Stealing her sleep, her peace.
She gripped the quilt, hugging it close to her body. Her aunt always said, “Whatever doesn’t kill you makes you stronger.” Candace didn’t care about being strong. She wanted answers.
She stared into the darkness, beyond the clock, to where the glow illuminated a man’s features. The photo was barely visible, but Candace had it memorized. In her mind, she could see
Detective Frank Johnson dressed in his uniform. Though his smile was serious, his deep dimples still made an appearance.
Almost seventeen years of marriage. Her protector.
Seemed like everyone these days told her the same thing. “Frank would’ve wanted you to move on.” How could she? Her Frank believed in justice. In the end, her husband received none. That haunted her.
She did need to get herself together. Her children had been through enough. She didn’t need Rachel and Daniel worrying about their mother. More than anything she wanted them to enjoy their youth. She didn’t want them to experience the pain she struggled through at their age from losing a parent.

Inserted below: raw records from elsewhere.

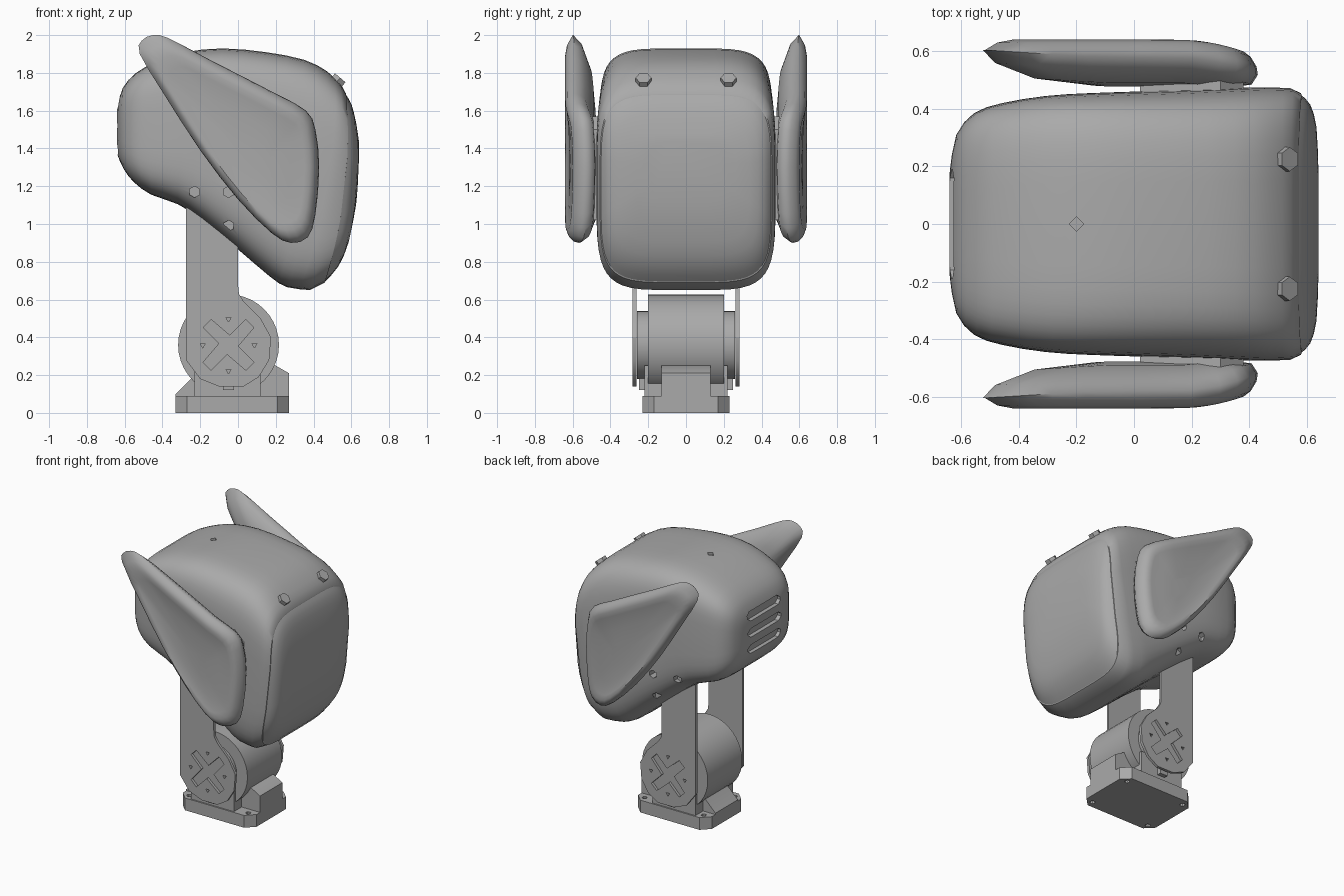
import bpy, bmesh, math
from math import sin, cos, pi, radians
from mathutils import Vector

if "Cube" in bpy.data.objects:
    bpy.data.objects.remove(bpy.data.objects["Cube"])

grey = bpy.data.materials.new("plain grey")
grey.use_nodes = True
GREY = (0.4, 0.4, 0.4, 1)
grey.diffuse_color = GREY
grey.node_tree.nodes["Principled BSDF"].inputs["Base Color"].default_value = GREY


def finish(name, bm, angle=30):
    bmesh.ops.recalc_face_normals(bm, faces=bm.faces)
    me = bpy.data.meshes.new(name)
    bm.to_mesh(me)
    bm.free()
    me.materials.append(grey)
    ob = bpy.data.objects.new(name, me)
    bpy.context.collection.objects.link(ob)
    smooth(ob, angle)
    return ob


def smooth(ob, angle):
    bpy.ops.object.select_all(action='DESELECT')
    ob.select_set(True)
    bpy.context.view_layer.objects.active = ob
    bpy.ops.object.shade_smooth_by_angle(angle=radians(angle))


def loft(name, rings, angle=30):
    bm = bmesh.new()
    loops = [[bm.verts.new(p) for p in ring] for ring in rings]
    n = len(loops[0])
    for a, b in zip(loops, loops[1:]):
        for i in range(n):
            bm.faces.new((a[i], a[(i + 1) % n], b[(i + 1) % n], b[i]))
    bm.faces.new(loops[0])
    bm.faces.new(loops[-1])
    return finish(name, bm, angle)


def prism(name, pts, y0, y1):
    return loft(name, [[(x, y, z) for x, z in pts] for y in (y0, y1)])


def box(name, x0, x1, y0, y1, z0, z1):
    return prism(name, [(x0, z0), (x1, z0), (x1, z1), (x0, z1)], y0, y1)


def rod(name, centre, axis, r, length, sides):
    bm = bmesh.new()
    bmesh.ops.create_cone(bm, cap_ends=True, segments=sides, radius1=r, radius2=r, depth=length)
    turn = Vector((0, 0, 1)).rotation_difference(Vector(axis)).to_matrix()
    bmesh.ops.rotate(bm, verts=bm.verts, matrix=turn)
    bmesh.ops.translate(bm, verts=bm.verts, vec=centre)
    return finish(name, bm)


def cut(ob, cutters, angle=30):
    for c in cutters:
        c.hide_render = True
        mod = ob.modifiers.new("cut", 'BOOLEAN')
        mod.operation, mod.solver, mod.object = 'DIFFERENCE', 'EXACT', c
        bpy.ops.object.select_all(action='DESELECT')
        bpy.context.view_layer.objects.active = ob
        bpy.ops.object.modifier_apply(modifier=mod.name)
        bpy.data.objects.remove(c)
    smooth(ob, angle)


def spline(pts, steps, closed=False):
    """Catmull-Rom resampling of tuples of any length."""
    n, out = len(pts), []
    for i in range(n if closed else n - 1):
        p = [pts[(i + k) % n] if closed else pts[min(max(i + k, 0), n - 1)] for k in (-1, 0, 1, 2)]
        for s in range(steps):
            t = s / steps
            out.append(tuple(0.5 * (2 * b + (c - a) * t + (2 * a - 5 * b + 4 * c - d) * t * t
                                    + (3 * b - a - 3 * c + d) * t ** 3) for a, b, c, d in zip(*p)))
    return out if closed else out + [pts[-1]]


# Head: rounded-square sections from back to front
# (top x, top z, bottom x, bottom z, half width, forward bow)
STATIONS = [
    (-.64, 1.62, -.64, 1.37, .18, 0), (-.61, 1.72, -.605, 1.29, .31, -.01),
    (-.54, 1.80, -.55, 1.22, .385, -.01), (-.43, 1.86, -.46, 1.155, .42, -.01),
    (-.28, 1.91, -.32, 1.105, .445, 0), (-.08, 1.93, -.19, 1.02, .455, 0),
    (.15, 1.91, 0, .865, .462, .01), (.35, 1.87, .17, .72, .47, .03),
    (.47, 1.81, .26, .665, .475, .05), (.545, 1.74, .38, .65, .472, .06)]
VISOR = [
    (.572, 1.69, .46, .69, .455, .05), (.60, 1.64, .53, .77, .42, .04),
    (.625, 1.54, .585, .90, .34, .025), (.64, 1.44, .625, 1.1, .2, .005)]


def section(st, scale=1, n=48):
    tx, tz, bx, bz, hw, bow = st
    ring = []
    for i in range(n):
        a = 2 * pi * (i + .5) / n
        c, s = [math.copysign(abs(v) ** 0.42, v) * scale for v in (cos(a), sin(a))]
        ring.append(((tx + bx) / 2 + s * (tx - bx) / 2 + bow * (1 - s * s),
                     hw * c, (tz + bz) / 2 + s * (tz - bz) / 2))
    return ring


rings = [section(s) for s in spline(STATIONS, 2)]
front = VISOR[0]
rings += [section(front, 1.0), section(front, .985)]
rings += [section(s, .988) for s in spline(VISOR, 2)]
head = loft("head", rings, 40)

# Rear vents and screw holes in the head
cutters = []
for z in (1.4, 1.52, 1.64):
    slot = [(-.19, -.01), (-.16, -.032), (.16, -.032), (.19, -.01),
            (.19, .01), (.16, .032), (-.16, .032), (-.19, .01)]
    cutters.append(loft("vent_cutter", [[(x, y, z + h) for y, h in slot] for x in (-.7, -.61)]))
for side in (-1, 1):
    for x, z in ((-.23, 1.17), (-.05, 1.17), (-.05, .99)):
        cutters.append(rod("hole_cutter", (x, side * .45, z), (0, 1, 0), .03, .12, 6))
cutters.append(rod("hole_cutter", (-.2, 0, 1.93), (0, 0, 1), .025, .08, 4))
cut(head, cutters, 40)

# Brow studs
for name, y in (("left_stud", .225), ("right_stud", -.225)):
    rod(name, (.525, y, 1.755), (.65, 0, .76), .042, .05, 6)

# Ears: leaf outline swelled outward, with a shallow dish outside
LEAF = [(-.45, 2.0), (-.37, 1.985), (-.17, 1.88), (.2, 1.69), (.36, 1.6), (.41, 1.5),
        (.43, 1.3), (.41, 1.05), (.37, .93), (.28, .9), (.18, .95), (0, 1.13),
        (-.2, 1.39), (-.4, 1.7), (-.52, 1.9), (-.51, 1.97)]
EAR_RINGS = [(.4, .478), (.72, .49), (.93, .535), (1, .578), (.985, .605),
             (.92, .63), (.84, .64), (.75, .632), (.5, .622), (.2, .618)]
outline = spline(LEAF, 2, True)
for name, side in (("left_ear", 1), ("right_ear", -1)):
    rings = []
    for k, y in EAR_RINGS:
        ring = []
        for x, z in outline:
            px, pz = .12 + (x - .12) * k, 1.32 + (z - 1.32) * k
            drop = .06 * max(0, (px - .15) / .28) ** 2
            rise = .025 * max(0, (-px - .1) / .4) if y < .6 else 0
            ring.append((px, side * max(.476, y - drop + rise), pz))
        rings.append(ring)
    loft(name, rings, 50)
    prism(name + "_mount", [(.02, 1.55), (.02, 1.3), (.2, 1.02), (.36, 1.02), (.38, 1.5), (.3, 1.57)],
          side * .42, side * .54)

# Neck brackets with a cross-shaped recess and screw holes
CX, CZ = -.05, .36
ARM = [(-.275, 1.3), (-.275, .28), (-.2, .18), (-.1, .14), (.03, .14), (.11, .19), (.165, .28),
       (.175, .4), (.12, .5), (.03, .59), (.005, .63), (0, .68), (0, 1.3)]
cross = []
for q in range(4):
    a = pi / 4 + q * pi / 2
    for r, w in ((.16, -.03), (.16, .03), (.04, .03)):
        cross.append((CX + r * cos(a) - w * sin(a), CZ + r * sin(a) + w * cos(a)))
for name, side in (("left_bracket", 1), ("right_bracket", -1)):
    plate = prism(name, ARM, side * .262, side * .282)
    cutters = [prism("cross_cutter", cross, side * .2, side * .3)]
    for q in range(4):
        a = q * pi / 2
        cutters.append(rod("screw_cutter", (CX + .137 * cos(a), side * .27, CZ + .137 * sin(a)),
                           (0, 1, 0), .016, .1, 3))
    cut(plate, cutters)

# Motor drum, hubs and base pin
rod("motor_drum", (CX, 0, CZ), (0, 1, 0), .267, .4, 40)
rod("motor_hubs", (CX, 0, CZ), (0, 1, 0), .18, .52, 32)
box("base_pin", -.08, -.02, -.25, .25, .12, .2)

# Base: chamfered foot, sloped block and cradle
FOOT = [(-.33, -.17), (-.27, -.23), (.21, -.23), (.27, -.17),
        (.27, .17), (.21, .23), (-.27, .23), (-.33, .17)]
foot = loft("base_foot", [[(x, y, z) for x, y in FOOT] for z in (0, .09)])
cut(foot, [rod("bolt_cutter", (x, y, .05), (0, 0, 1), .018, .2, 8)
           for x in (-.27, .21) for y in (-.18, .18)])
prism("base_block", [(-.33, .08), (.27, .08), (.27, .21), (.2, .25), (-.2, .25), (-.24, .19), (-.33, .1)],
      -.13, .13)
box("base_cradle", -.23, .12, -.22, .22, .05, .25)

So Candace meditated on the rain, willing her eyes to grow heavy.
Her eyes flew open, and then she smacked the pillow. Even as she resolved to put the familiar memory out of her mind, questions lingered. Why now?
Almost thirty years had passed since that night. It seemed like every now and then Mama decided to visit her in a dream. Images of the beautiful, troubled woman who birthed her often were like a bittersweet reunion. But sometimes he would show up, too.
Candace was no longer afraid of him. She’d made sure to track down his whereabouts after Frank’s death just to be sure her childhood bogeyman had not returned. She knew he wasn’t a threat to her anymore.
Still, she knew sleep would not come tonight. She refused to close her eyes. Like that night long ago, it felt like God had stopped by to shake her around like one of those snow globes. Where would the pieces of her life fall like those flakes? Candace wasn’t sure she wanted to know.
Candace focused her thoughts on the earlier phone call. Pamela, what do you have to tell me tomorrow?
I will never leave you or forsake you.
He made sure to park the car a distance away. Then he walked, being careful to avoid the streetlights, closer to the house. He was in a crime-watch zone. No need to make neighbors suspicious. The night’s events had put him on edge. All he wanted to do was bury the past and move on. But no, she had dug it all back up again, practically accusing him. He would deal with the situation soon enough.
For now, it was time to visit an old friend.
With the stealth that he’d used many times to break into homes, he crept forward until he reached the oak tree located parallel to the house. He peered around the trunk and looked up toward the window.
The house was dark, but he knew. She’s awake. Thinking about me.